The Slatest

We Didn’t Find Collusion This Week but We Did Find Out Why 1980s “Garfield” Phones Keep Washing Up on the Beach in France

An old-fashioned, orange cord-connected phone whose base is shaped to look like the cartoon cat Garfield.
Garfield phones from the beach in Plouarzel, France, on Thursday. Fred Tanneau/AFP/Getty Images

What a week! First, we learned that, according to Attorney General William Barr, Robert Mueller’s special counsel investigation “did not establish that members of the Trump Campaign conspired or coordinated with the Russian government in its election interference activities.” For years, Americans had wondered whether Mueller would find evidence that the president had colluded with Russia—and many had expected, even hoped, that he would. But, at least at this point—pending the release, just announced by Barr, of a more complete version of the report by “mid-April, if not sooner“—it seems that it was not to be.
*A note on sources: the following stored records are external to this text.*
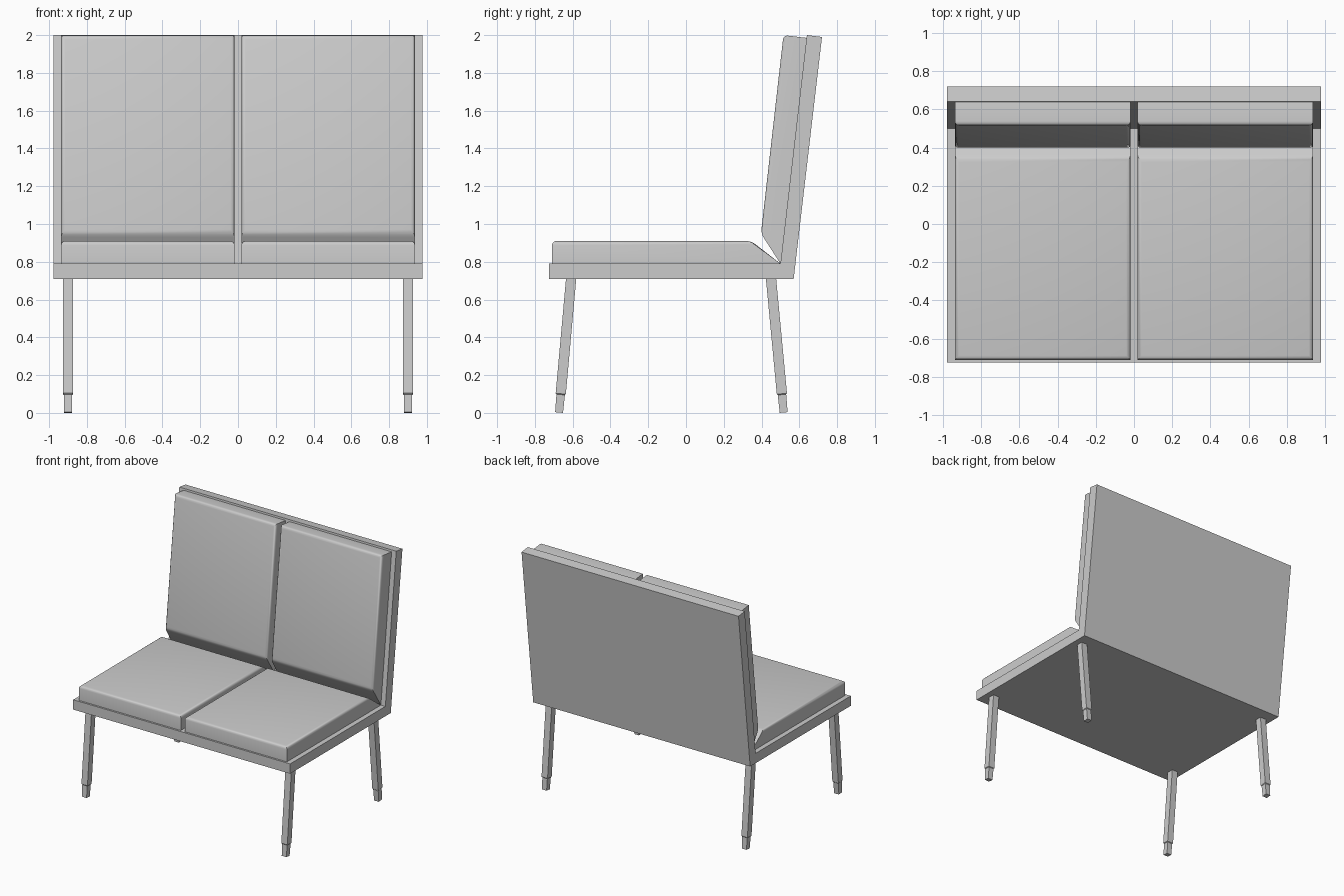
import bpy, bmesh, math
from mathutils import Matrix

if "Cube" in bpy.data.objects:
    bpy.data.objects.remove(bpy.data.objects["Cube"])


def finish(bm, name, smooth=False):
    bmesh.ops.recalc_face_normals(bm, faces=bm.faces)
    me = bpy.data.meshes.new(name)
    bm.to_mesh(me)
    bm.free()
    ob = bpy.data.objects.new(name, me)
    bpy.context.collection.objects.link(ob)
    if smooth:
        bpy.ops.object.select_all(action='DESELECT')
        ob.select_set(True)
        bpy.context.view_layer.objects.active = ob
        bpy.ops.object.shade_smooth_by_angle(angle=math.radians(35))
    return ob


def extrude_profile(name, pts, x0, x1, pad_edge=None):
    """Extrude a (y, z) profile along x; pad_edge picks the side whose rim is rounded."""
    bm = bmesh.new()
    a = [bm.verts.new((x0, y, z)) for y, z in pts]
    b = [bm.verts.new((x1, y, z)) for y, z in pts]
    n = len(pts)
    bm.faces.new(a)
    bm.faces.new(b[::-1])
    sides = [bm.faces.new((a[i], b[i], b[(i + 1) % n], a[(i + 1) % n])) for i in range(n)]
    if pad_edge is not None:
        bmesh.ops.recalc_face_normals(bm, faces=bm.faces)
        bmesh.ops.bevel(bm, geom=list(sides[pad_edge].edges), offset=0.022,
                        offset_type='OFFSET', segments=3, profile=0.5, affect='EDGES')
    return finish(bm, name, pad_edge is not None)


# L-shaped board: seat base and leaning back panel
extrude_profile("frame", [(-0.725, 0.71), (0.57, 0.71), (0.72, 1.99), (0.64, 2.0),
                          (0.50, 0.79), (-0.725, 0.79)], -0.977, 0.977)

# Paired seat and back cushions
seat = [(-0.71, 0.79), (-0.71, 0.91), (0.345, 0.91), (0.50, 0.79)]
back = [(0.50, 0.79), (0.397, 0.95), (0.516, 2.0), (0.64, 1.985)]
for side, x0, x1 in (("left", -0.937, -0.018), ("right", 0.018, 0.937)):
    extrude_profile(side + "_seat_cushion", seat, x0, x1, 1)
    extrude_profile(side + "_back_cushion", back, x0, x1, 1)


# Splayed square legs with a stepped foot
def leg(name, x, y_foot, y_top):
    tilt = math.atan2(y_top - y_foot, 0.71)
    bm = bmesh.new()
    rings = []
    for h, r in ((0, 0.021), (0.095, 0.0225), (0.1, 0.027), (0.715, 0.027)):
        rings.append([bm.verts.new((r * sx, r * sy, h))
                      for sx, sy in ((-1, -1), (1, -1), (1, 1), (-1, 1))])
    bm.faces.new(rings[0])
    bm.faces.new(rings[-1])
    for lo, hi in zip(rings, rings[1:]):
        for i in range(4):
            j = (i + 1) % 4
            bm.faces.new((lo[i], lo[j], hi[j], hi[i]))
    bm.transform(Matrix.Translation((x, y_foot, 0.002)) @ Matrix.Rotation(-tilt, 4, 'X'))
    finish(bm, name)


for side, s in (("left", -1), ("right", 1)):
    leg(side + "_front_leg", 0.9 * s, -0.672, -0.608)
    leg(side + "_back_leg", 0.9 * s, 0.517, 0.45)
France, meanwhile, had better luck in solving its most pressing national mystery. As this AFP story explains, “For more than 30 years bright orange ‘Garfield’ phones have been washing up on the French coast.” But now, it seems, a “local beach cleaning group”in Brittany has been able to confirm—after what its leader described as a “very, very dangerous” expedition into a cave that’s only accessible at low tide—that the phones have been leaking out of a shipping container, presumed to have been lost in the 1980s, that is “wedged” inside the cave.

France 1, America 0.